▶ PROMPT
Check every line below for the string "smooth". Copy the ones that have it.

▶ Source texts of formatted documents
######

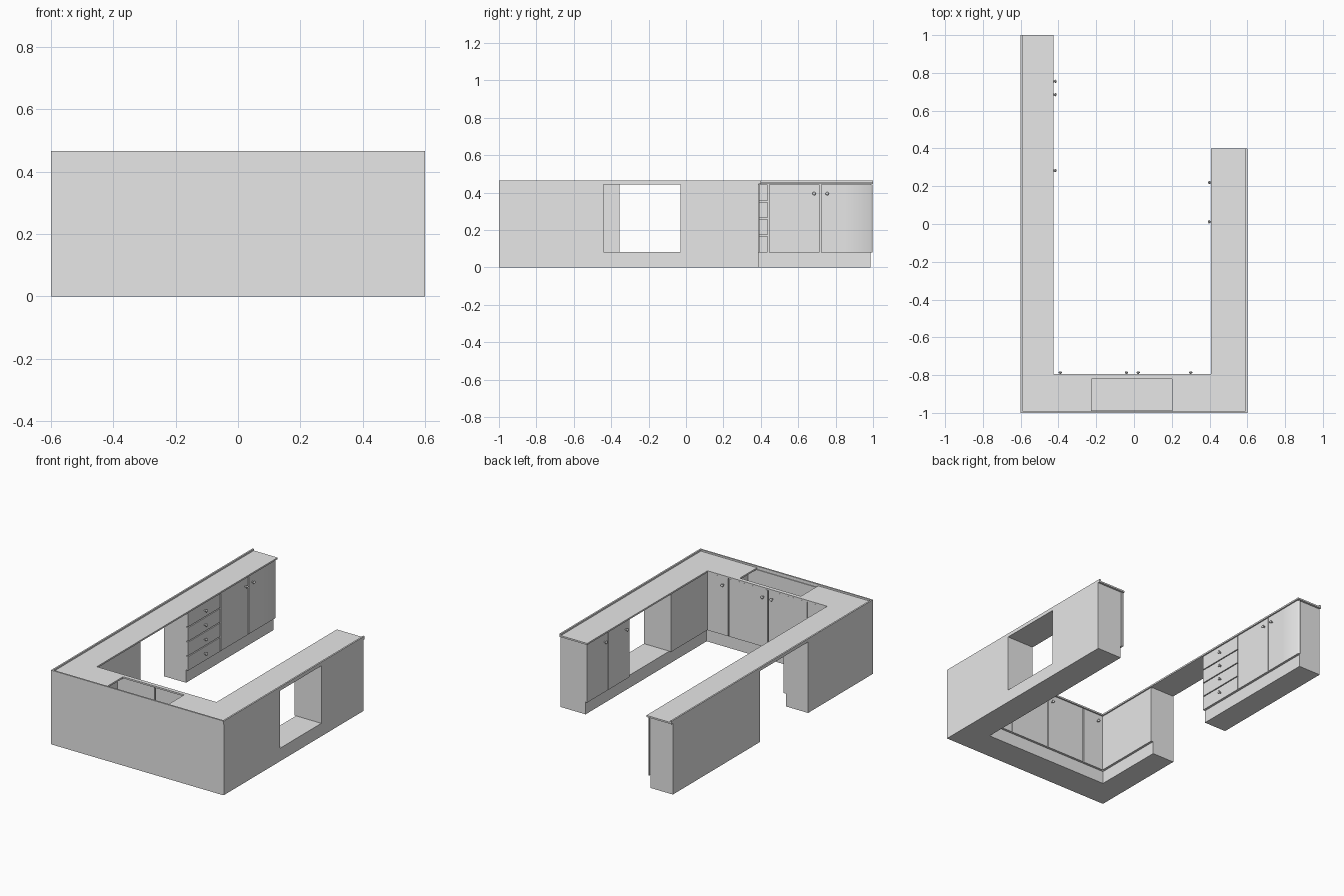
import bpy, bmesh, math
from mathutils import Vector, Matrix

cube = bpy.data.objects.get("Cube")
if cube:
    bpy.data.objects.remove(cube, do_unlink=True)

grey = bpy.data.materials.new("plain_grey")
grey.use_nodes = True
grey.diffuse_color = (0.8, 0.8, 0.8, 1)
grey.node_tree.nodes["Principled BSDF"].inputs["Base Color"].default_value = (0.8, 0.8, 0.8, 1)

PLINTH, TOP, WORK, RAIL = 0.08, 0.446, 0.456, 0.466
GAP = 0.003


def finish(name, bm):
    bmesh.ops.recalc_face_normals(bm, faces=bm.faces)
    me = bpy.data.meshes.new(name)
    bm.to_mesh(me)
    bm.free()
    me.materials.append(grey)
    ob = bpy.data.objects.new(name, me)
    bpy.context.scene.collection.objects.link(ob)
    return ob


def prism(name, pts, axis, lo, hi, smooth=None):
    """Extrude a 2D outline along an axis; the outline uses the other two axes in order."""
    def place(p, d):
        return {"x": (d, p[0], p[1]), "y": (p[0], d, p[1]), "z": (p[0], p[1], d)}[axis]
    bm = bmesh.new()
    a = [bm.verts.new(place(p, lo)) for p in pts]
    b = [bm.verts.new(place(p, hi)) for p in pts]
    bm.faces.new(a)
    bm.faces.new(b[::-1])
    for i in range(len(pts)):
        j = (i + 1) % len(pts)
        bm.faces.new((a[i], a[j], b[j], b[i]))
    bmesh.ops.recalc_face_normals(bm, faces=bm.faces)
    if smooth:
        for f in bm.faces:
            f.smooth = True
        for e in bm.edges:
            e.smooth = e.calc_face_angle(0) < smooth
    return finish(name, bm)


def box(name, x0, x1, y0, y1, z0, z1):
    return prism(name, [(x0, y0), (x1, y0), (x1, y1), (x0, y1)], "z", z0, z1)


def cut(ob, cutter):
    cutter.hide_render = True
    cutter.hide_viewport = True
    cutter.display_type = "WIRE"
    mod = ob.modifiers.new("opening", "BOOLEAN")
    mod.operation = "DIFFERENCE"
    mod.solver = "EXACT"
    mod.object = cutter


def carcass(name, axis, back, front, toe, lo, hi):
    """Cabinet body with a recessed plinth."""
    pts = [(back, 0), (back, TOP), (front, TOP), (front, PLINTH), (toe, PLINTH), (toe, 0)]
    return prism(name, pts, axis, lo, hi)


def knob(name, pos, direction):
    d = Vector(direction)
    bm = bmesh.new()
    bmesh.ops.create_cone(bm, cap_ends=True, segments=12, radius1=0.005, radius2=0.004,
                          depth=0.014, matrix=Matrix.Translation((0, 0, 0.007)))
    bmesh.ops.create_uvsphere(bm, u_segments=12, v_segments=8, radius=0.009,
                              matrix=Matrix.Translation((0, 0, 0.014)) @ Matrix.Diagonal((1, 1, 0.6, 1)))
    for f in bm.faces:
        f.smooth = True
    rot = d.to_track_quat("Z", "Y").to_matrix().to_4x4()
    bm.transform(Matrix.Translation(pos) @ rot)
    return finish(name, bm)


# Cabinet bodies
bar = carcass("front_cabinet", "x", -1.0, -0.812, -0.815, -0.598, 0.598)
cut(bar, box("sink_space_cutter", -0.27, 0.257, -0.985, -0.7, 0.085, 0.6))
right = carcass("right_cabinet", "y", 0.6, 0.424, 0.427, -0.998, 0.387)
cut(right, box("appliance_cutter", 0.3, 0.7, -0.44, -0.03, 0.082, 0.443))
carcass("left_corner_cabinet", "y", -0.6, -0.442, -0.445, -0.998, -0.355)
carcass("left_end_cabinet", "y", -0.6, -0.442, -0.445, 0.12, 0.987)

# Worktop with the sink opening, and the upstand around its outer edge
prism("worktop", [(-0.59, -0.99), (-0.225, -0.99), (-0.225, -0.82), (0.2, -0.82),
                  (0.2, -0.99), (0.59, -0.99), (0.59, 0.4), (0.407, 0.4),
                  (0.407, -0.795), (-0.425, -0.795), (-0.425, 1), (-0.59, 1)],
      "z", TOP, WORK)
prism("upstand", [(-0.6, 1), (-0.6, -1), (0.6, -1), (0.6, 0.4), (0.59, 0.4),
                  (0.59, -0.99), (-0.59, -0.99), (-0.59, 1)], "z", TOP, RAIL)

# Doors of the front cabinet
DOOR_TOP, KNOB_Z = 0.443, 0.395
edges = [-0.43, -0.283, -0.009, 0.265, 0.412]
for i, kx in enumerate([-0.39, -0.04, 0.022, 0.3]):
    box(f"front_door_{i + 1}", edges[i] + GAP, edges[i + 1] - GAP, -0.812, -0.8, PLINTH, DOOR_TOP)
    knob(f"front_door_knob_{i + 1}", (kx, -0.8, KNOB_Z), (0, 1, 0))

# Right cabinet panel and doors
box("right_panel", 0.412, 0.424, -0.8, -0.44, PLINTH, DOOR_TOP)
for i, (y0, y1, ky) in enumerate([(-0.03, 0.182, 0.012), (0.182, 0.396, 0.22)]):
    box(f"right_door_{i + 1}", 0.412, 0.424, y0 + GAP, y1 - GAP, PLINTH, DOOR_TOP)
    knob(f"right_door_knob_{i + 1}", (0.412, ky, KNOB_Z), (-1, 0, 0))

# Left cabinet panel, drawers and doors
box("left_panel", -0.442, -0.43, -0.8, -0.355, PLINTH, DOOR_TOP)
step = (DOOR_TOP - PLINTH) / 4
for i in range(4):
    z = PLINTH + i * step
    box(f"drawer_{i + 1}", -0.442, -0.43, 0.12, 0.44 - GAP,
        z + (GAP if i else 0), z + step - (GAP if i < 3 else 0))
    knob(f"drawer_knob_{i + 1}", (-0.43, 0.283, z + step / 2), (1, 0, 0))
box("left_door", -0.442, -0.43, 0.44 + GAP, 0.718 - GAP, PLINTH, DOOR_TOP)
prism("left_end_door", [(-0.442, 0.721), (-0.43, 0.721), (-0.43, 0.85), (-0.43, 0.986),
                        (-0.44, 0.998), (-0.442, 0.998)],
      "z", PLINTH, DOOR_TOP, smooth=math.radians(45))
for i, ky in enumerate([0.685, 0.755]):
    knob(f"left_door_knob_{i + 1}", (-0.43, ky, KNOB_Z), (1, 0, 0))
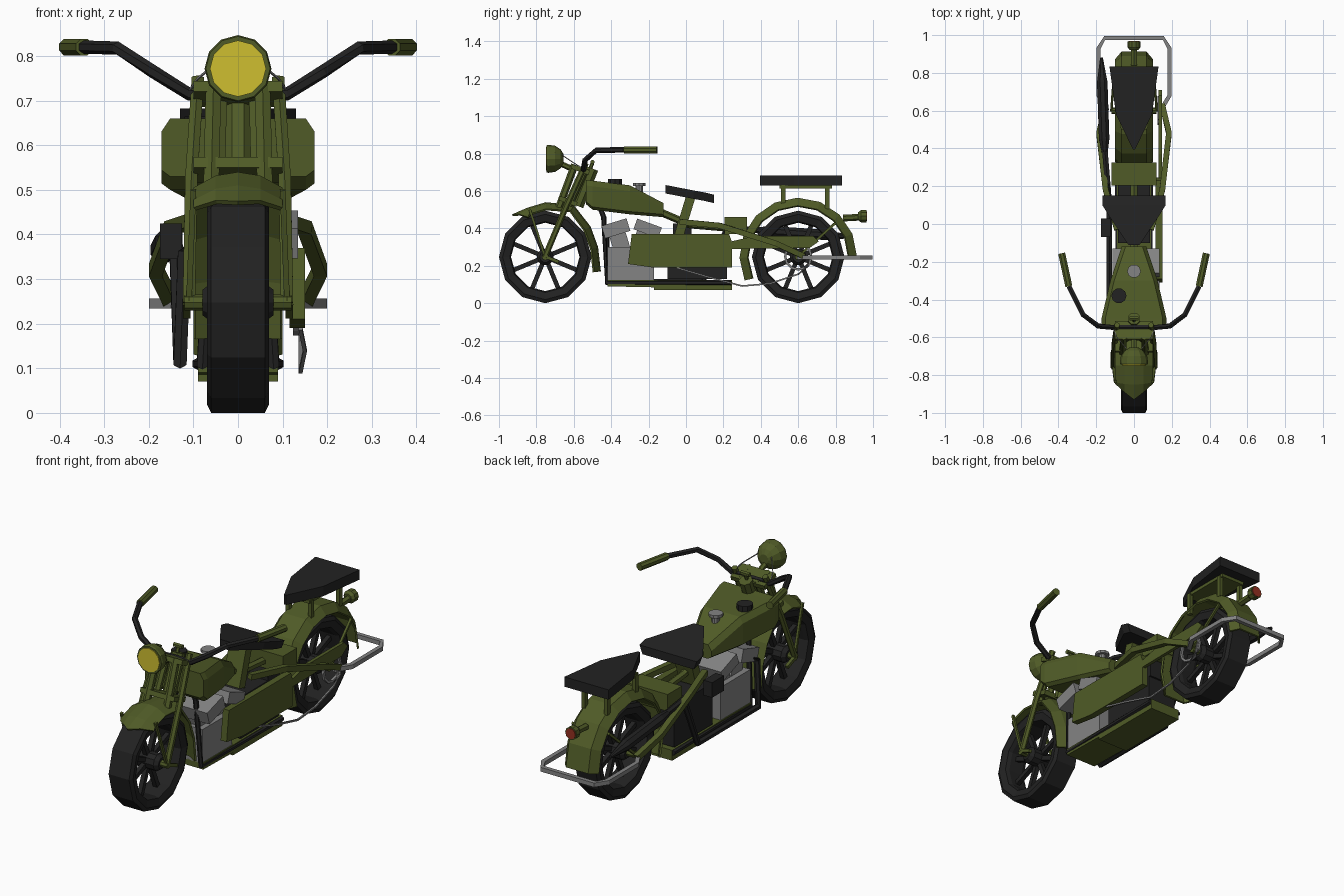
import bpy, bmesh
from math import sin, cos, pi, radians
from mathutils import Vector, Matrix

if "Cube" in bpy.data.objects:
    bpy.data.objects.remove(bpy.data.objects["Cube"])


def material(name, rgb):
    m = bpy.data.materials.new(name)
    m.diffuse_color = (*rgb, 1)
    m.use_nodes = True
    m.node_tree.nodes["Principled BSDF"].inputs["Base Color"].default_value = m.diffuse_color
    return m


OLIVE = material("olive", (0.08, 0.105, 0.02))
DARK = material("dark", (0.016, 0.016, 0.016))
GREY = material("metal", (0.23, 0.23, 0.23))
YELLOW = material("lamp_yellow", (0.62, 0.52, 0.03))
RED = material("lamp_red", (0.3, 0.03, 0.015))


def loft(name, rings, mat, closed=False, caps=True, ring_closed=True):
    """Skin a list of equal-length point rings."""
    bm = bmesh.new()
    vs = [[bm.verts.new(p) for p in r] for r in rings]
    n, k = len(rings), len(rings[0])
    for i in range(n if closed else n - 1):
        a, b = vs[i], vs[(i + 1) % n]
        for j in range(k if ring_closed else k - 1):
            bm.faces.new((a[j], a[(j + 1) % k], b[(j + 1) % k], b[j]))
    if caps and not closed:
        bm.faces.new(vs[0])
        bm.faces.new(vs[-1])
    bmesh.ops.recalc_face_normals(bm, faces=bm.faces[:])
    me = bpy.data.meshes.new(name)
    bm.to_mesh(me)
    bm.free()
    ob = bpy.data.objects.new(name, me)
    bpy.context.collection.objects.link(ob)
    me.materials.append(mat)
    return ob


def lathe(name, profile, c, axis, n, mat, closed=False):
    """Profile of (radius, offset along axis)."""
    rings = []
    for r, a in profile:
        ring = []
        for i in range(n):
            u, v = r * cos(2 * pi * i / n), r * sin(2 * pi * i / n)
            ring.append(Vector(c) + Vector({"X": (a, u, v), "Y": (u, a, v), "Z": (u, v, a)}[axis]))
        rings.append(ring)
    return loft(name, rings, mat, closed)


def slab(name, profile, x0, x1, mat):
    """Side profile of (y, z) extruded across x."""
    return loft(name, [[(x, y, z) for y, z in profile] for x in (x0, x1)], mat)


def box(name, c, size, mat, tilt=0):
    h, rot = Vector(size) / 2, Matrix.Rotation(radians(tilt), 3, "X")
    ring = [(-1, -1), (1, -1), (1, 1), (-1, 1)]
    return loft(name, [[Vector(c) + rot @ Vector((sx * h.x, sy * h.y, k * h.z)) for sx, sy in ring]
                       for k in (-1, 1)], mat)


def tube(name, pts, r, mat, n=6, s=1, closed=False):
    pts = [Vector((p[0] * s, p[1], p[2])) for p in pts]
    rings, m = [], len(pts)
    for i, p in enumerate(pts):
        a = pts[(i - 1) % m] if closed else pts[max(i - 1, 0)]
        b = pts[(i + 1) % m] if closed else pts[min(i + 1, m - 1)]
        t = (b - a).normalized()
        ref = Vector((0, 0, 1)) if abs(t.z) < 0.8 else Vector((0, 1, 0))
        u = t.cross(ref).normalized()
        v = u.cross(t)
        rr = r[i] if isinstance(r, (list, tuple)) else r
        rings.append([p + rr * (u * cos(2 * pi * (j + .5) / n) + v * sin(2 * pi * (j + .5) / n)) for j in range(n)])
    return loft(name, rings, mat, closed)


def fender(name, path, section, tip=0):
    """Sweep a cross-section of (x, drop) along a (y, z) path running front to back."""
    rings = []
    for i, (y, z) in enumerate(path):
        a, b = Vector(path[max(i - 1, 0)]), Vector(path[min(i + 1, len(path) - 1)])
        t = (b - a).normalized()
        row = []
        for x, d in section:
            shift = tip * abs(x) / 0.1 if i == 0 else 0
            row.append((x, y + t.y * d + shift, z - t.x * d + shift * 0.25))
        rings.append(row)
    ob = loft(name, rings, OLIVE, caps=False, ring_closed=False)
    ob.modifiers.new("thickness", "SOLIDIFY").thickness = 0.01
    return ob


# Wheels: faceted tyre, spokes, hub
TYRE = [(.228, -.07), (.2475, -.06), (.2475, .06), (.228, .07), (.19, .06), (.183, .04), (.183, -.04), (.19, -.06)]
for label, y in (("front", -.7525), ("rear", .6)):
    c = (0, y, .2475)
    lathe(label + "_tyre", TYRE, c, "X", 12, DARK, closed=True)
    lathe(label + "_hub", [(.03, -.08), (.045, -.06), (.045, .06), (.03, .08)], c, "X", 10, DARK)
    lathe(label + "_axle", [(.018, -.12), (.018, .12)], c, "X", 8, OLIVE)
    for i in range(8):
        a = pi / 8 + i * pi / 4
        d = Vector((0, cos(a), sin(a)))
        tube(f"{label}_spoke_{i}", [Vector(c) + d * .03, Vector(c) + d * .188], .017, DARK, 4)

# Fenders
fender("front_fender", [(-.93, .475), (-.85, .51), (-.75, .54), (-.6, .525), (-.51, .41), (-.47, .3), (-.455, .17)],
       [(-.1, .035), (-.05, .008), (0, 0), (.05, .008), (.1, .035)], tip=.07)
arc = [radians(204 - i * 204 / 9) for i in range(10)]
fender("rear_fender", [(.6 + .317 * cos(a), .25 + .317 * sin(a)) for a in arc],
       [(-.1, .045), (-.065, .003), (.065, .003), (.1, .045)])

# Fork, clamps and fender stays
for s in (-1, 1):
    tube("fork_leg", [(.11, -.755, .245), (.105, -.64, .52), (.09, -.535, .75)], .016, OLIVE, 6, s)
    tube("fork_front_leg", [(.06, -.68, .51), (.055, -.595, .74)], .02, OLIVE, 6, s)
    tube("fork_spring", [(.045, -.625, .52), (.04, -.535, .72)], .018, OLIVE, 6, s)
    tube("front_fender_stay", [(.11, -.755, .25), (.1, -.835, .5)], .009, OLIVE, 4, s)
    tube("lamp_cable", [(.04, -.66, .79), (.09, -.6, .75), (.11, -.55, .72)], .003, GREY, 4, s)
    tube("brake_link", [(.115, -.755, .25), (.115, -.68, .22)], .012, OLIVE, 4, s)
box("upper_clamp", (0, -.565, .715), (.2, .1, .025), OLIVE, -20)
box("lower_clamp", (0, -.63, .545), (.2, .1, .025), OLIVE, -20)
tube("steering_head", [(0, -.58, .52), (0, -.5, .72)], .035, OLIVE, 8)
tube("damper_stem", [(0, -.52, .7), (0, -.5, .75)], .01, OLIVE, 6)
tube("damper_knob", [(-.025, -.5, .755), (.025, -.5, .755)], .012, OLIVE, 6)

# Headlamp
lamp = (0, -.7, .772)
lathe("headlamp", [(.072, -.045), (.075, -.035), (.07, .0), (.05, .03), (.025, .045)], lamp, "Y", 12, OLIVE)
lathe("headlamp_lens", [(.063, -.049), (.063, -.04)], lamp, "Y", 12, YELLOW)
tube("headlamp_bracket", [(0, -.68, .75), (0, -.59, .71)], .015, OLIVE, 6)

# Handlebar and grips
side = [(.11, -.548, .715), (.19, -.54, .765), (.27, -.48, .818), (.345, -.33, .82)]
tube("handlebar", [(-x, y, z) for x, y, z in reversed(side)] + side, .015, DARK)
for s in (-1, 1):
    tube("grip", [(.345, -.33, .82), (.383, -.155, .82)], .02, OLIVE, 8, s)

# Tank with caps
rings = []
for y, w, z0, z1 in ((-.535, .172, .53, .66), (-.5, .172, .5, .655), (-.3, .125, .475, .63), (-.12, .065, .46, .535)):
    k, h = .015, min(.02, w / 3)
    rings.append([(-w + h, y, z0), (w - h, y, z0), (w, y, z0 + k), (w, y, z1 - k * 2), (w - h, y, z1),
                  (-w + h, y, z1), (-w, y, z1 - k * 2), (-w, y, z0 + k)])
loft("fuel_tank", rings, OLIVE)
lathe("fuel_cap", [(.02, -.06), (.02, -.01), (.036, -.01), (.036, .005)], (0, -.25, .638), "Z", 10, GREY)
lathe("oil_cap", [(.04, -.03), (.04, .01)], (-.08, -.38, .655), "Z", 10, DARK)

# Saddle and pillion seat
rings = []
for y, w, zt in ((-.11, .03, .632), (.04, .13, .603), (.1, .168, .592), (.15, .168, .58)):
    rings.append([(-w, y, zt), (w, y, zt), (w * .9, y, zt - .045), (-w * .9, y, zt - .045)])
loft("saddle", rings, DARK)
rings = []
for y, w in ((.395, .006), (.58, .095), (.835, .13)):
    rings.append([(-w, y, .682), (w, y, .682), (w, y, .63), (-w, y, .63)])
loft("pillion_seat", rings, DARK)
box("saddle_post", (0, -.005, .47), (.1, .05, .22), OLIVE, -17)
box("rack_top", (0, .64, .622), (.14, .28, .018), OLIVE)
for s in (-1, 1):
    for y in (.52, .755):
        box("rack_leg", (.065 * s, y, .565), (.02, .025, .12), OLIVE)

# Engine: crankcase, two splayed cylinders, gearbox
box("crankcase", (0, -.295, .21), (.17, .25, .18), GREY)
box("front_cylinder", (.01, -.375, .4), (.25, .14, .07), GREY, 17)
box("rear_cylinder", (.01, -.205, .4), (.25, .14, .06), GREY, -20)
box("front_barrel", (0, -.355, .33), (.11, .09, .12), GREY, 17)
box("rear_barrel", (0, -.235, .33), (.11, .09, .12), GREY, -20)
box("gearbox", (0, .06, .24), (.17, .32, .22), DARK)
box("air_cleaner", (-.15, -.02, .385), (.05, .1, .08), DARK)
slab("skid_plate", [(-.42, .09), (-.17, .085), (-.17, .07), (.245, .07), (.245, .125), (-.42, .125)], -.09, .09, OLIVE)
slab("side_cover", [(-.31, .21), (-.29, .37), (.23, .37), (.245, .33), (.245, .19), (-.17, .19)], .115, .15, OLIVE)
box("tool_box", (0, .265, .415), (.24, .12, .09), OLIVE)
box("battery", (0, .18, .32), (.17, .1, .1), DARK)

# Frame tubes
tube("top_tube", [(0, -.53, .6), (0, -.12, .48), (0, .02, .42), (0, .25, .4)], .02, OLIVE)
for s in (-1, 1):
    tube("cradle_tube", [(.03, -.5, .62), (.06, -.44, .46), (.08, -.425, .11), (.09, .24, .11)], .014, DARK, 6, s)
    tube("rear_stay", [(.09, -.03, .435), (.15, .18, .415), (.185, .48, .32), (.15, .63, .25)], .021, OLIVE, 4, s)
    tube("fender_stay", [(.12, .6, .25), (.105, .8, .43)], .009, OLIVE, 4, s)
slab("chain_guard", [(.24, .29), (.24, .33), (.37, .36), (.68, .36), (.71, .33), (.66, .295)], .13, .148, OLIVE)

# Drive chain, sprocket and rear loop stand
tube("chain", [(.14, -.05, .19), (.15, .12, .14), (.14, .3, .092), (.14, .45, .105), (.14, .6, .155),
               (.14, .655, .2), (.14, .67, .25)], .006, GREY, 4)
tube("sprocket", [(.13, .6 + .07 * cos(i * pi / 6), .25 + .07 * sin(i * pi / 6)) for i in range(12)], .009, GREY, 4,
     closed=True)
half = [(.14, .6, .245), (.188, .68, .245), (.188, .93, .245), (.155, .985, .245)]
tube("rear_stand", half + [(-x, y, z) for x, y, z in reversed(half)], .016, GREY, 4)

# Exhaust on the left side with fishtail end
tube("exhaust_pipe", [(-.1, -.38, .4), (-.12, -.425, .36), (-.13, -.42, .115), (-.13, .09, .115), (-.14, .22, .4),
                      (-.155, .4, .39)], .017, DARK)
tube("silencer", [(-.155, .38, .39), (-.158, .45, .385), (-.168, .75, .365), (-.172, .88, .355)],
     [.017, .03, .03, .008], DARK, 8)

# Tail lamp
tube("tail_lamp_arm", [(0, .84, .455), (0, .93, .46)], .018, OLIVE, 6)
lathe("tail_lamp", [(.022, -.025), (.034, -.01), (.034, .02)], (0, .945, .465), "Y", 10, OLIVE)
lathe("tail_lamp_lens", [(.028, .015), (.028, .024)], (0, .945, .465), "Y", 10, RED)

######

▶ RESULT OF THIS EXERCISE
def prism(name, pts, axis, lo, hi, smooth=None):
    if smooth:
            f.smooth = True
            e.smooth = e.calc_face_angle(0) < smooth
        f.smooth = True
      "z", PLINTH, DOOR_TOP, smooth=math.radians(45))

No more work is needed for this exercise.